Work task:
Within the listing, each line that has the string "grey" should be copied.

Records supplied:

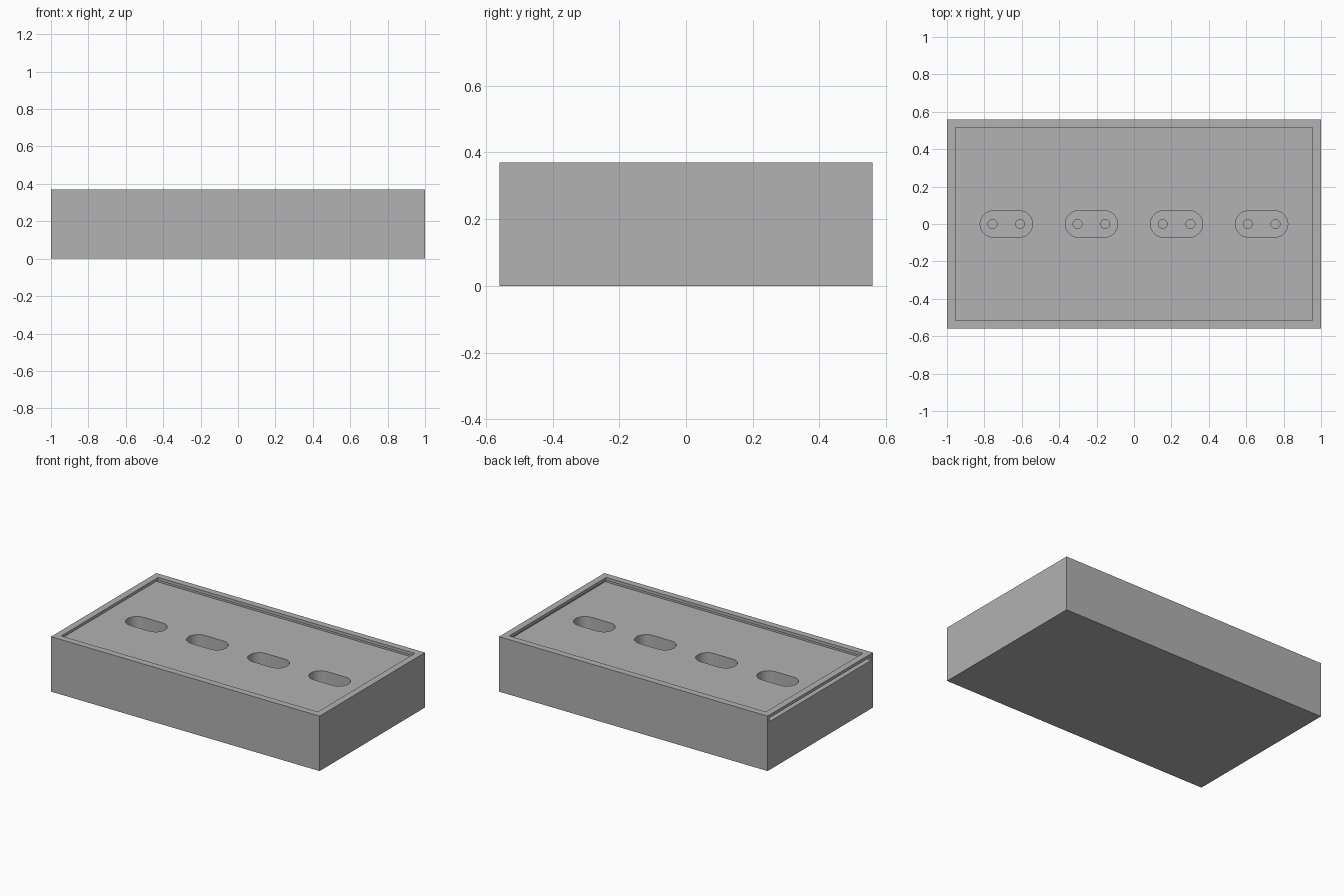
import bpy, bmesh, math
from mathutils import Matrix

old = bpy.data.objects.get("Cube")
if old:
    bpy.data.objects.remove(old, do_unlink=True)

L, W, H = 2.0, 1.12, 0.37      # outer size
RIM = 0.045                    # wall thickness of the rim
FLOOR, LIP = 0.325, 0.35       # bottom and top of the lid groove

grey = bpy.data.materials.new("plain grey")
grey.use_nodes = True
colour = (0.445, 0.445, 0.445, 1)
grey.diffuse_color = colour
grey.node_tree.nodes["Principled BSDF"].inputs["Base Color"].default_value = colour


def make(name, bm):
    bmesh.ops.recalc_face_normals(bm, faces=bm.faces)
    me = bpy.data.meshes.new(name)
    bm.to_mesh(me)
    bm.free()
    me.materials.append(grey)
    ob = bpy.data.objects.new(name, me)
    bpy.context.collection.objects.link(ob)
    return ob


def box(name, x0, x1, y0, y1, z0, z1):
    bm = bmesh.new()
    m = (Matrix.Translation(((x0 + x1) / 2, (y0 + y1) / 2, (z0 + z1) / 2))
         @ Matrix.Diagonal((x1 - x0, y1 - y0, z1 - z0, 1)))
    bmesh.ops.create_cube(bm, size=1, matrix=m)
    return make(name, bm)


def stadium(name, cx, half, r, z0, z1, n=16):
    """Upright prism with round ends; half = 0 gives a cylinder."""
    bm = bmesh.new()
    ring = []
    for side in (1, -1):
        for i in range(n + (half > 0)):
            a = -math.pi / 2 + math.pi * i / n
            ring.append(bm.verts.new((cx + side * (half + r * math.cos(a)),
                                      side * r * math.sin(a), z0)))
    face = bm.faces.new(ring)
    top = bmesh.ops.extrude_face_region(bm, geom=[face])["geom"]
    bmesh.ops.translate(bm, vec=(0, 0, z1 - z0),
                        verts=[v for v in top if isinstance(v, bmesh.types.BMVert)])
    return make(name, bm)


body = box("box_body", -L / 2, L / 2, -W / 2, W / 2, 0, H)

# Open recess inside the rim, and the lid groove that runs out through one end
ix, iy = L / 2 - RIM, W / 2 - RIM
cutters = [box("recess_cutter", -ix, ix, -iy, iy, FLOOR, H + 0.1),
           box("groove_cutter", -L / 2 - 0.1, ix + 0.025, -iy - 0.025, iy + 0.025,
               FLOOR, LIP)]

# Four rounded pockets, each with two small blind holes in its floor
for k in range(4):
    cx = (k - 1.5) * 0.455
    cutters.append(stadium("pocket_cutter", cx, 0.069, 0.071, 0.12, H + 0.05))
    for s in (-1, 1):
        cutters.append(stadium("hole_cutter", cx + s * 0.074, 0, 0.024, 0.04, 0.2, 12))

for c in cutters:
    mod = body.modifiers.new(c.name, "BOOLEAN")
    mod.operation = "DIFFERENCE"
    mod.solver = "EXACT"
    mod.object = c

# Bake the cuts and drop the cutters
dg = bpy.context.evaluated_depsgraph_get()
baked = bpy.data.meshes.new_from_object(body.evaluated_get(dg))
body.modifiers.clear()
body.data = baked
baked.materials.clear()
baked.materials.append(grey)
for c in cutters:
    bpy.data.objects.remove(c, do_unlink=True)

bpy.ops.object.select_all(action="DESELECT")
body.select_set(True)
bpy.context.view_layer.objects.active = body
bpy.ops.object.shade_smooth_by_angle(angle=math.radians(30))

Completed exercise:
grey = bpy.data.materials.new("plain grey")
grey.use_nodes = True
grey.diffuse_color = colour
grey.node_tree.nodes["Principled BSDF"].inputs["Base Color"].default_value = colour
    me.materials.append(grey)
baked.materials.append(grey)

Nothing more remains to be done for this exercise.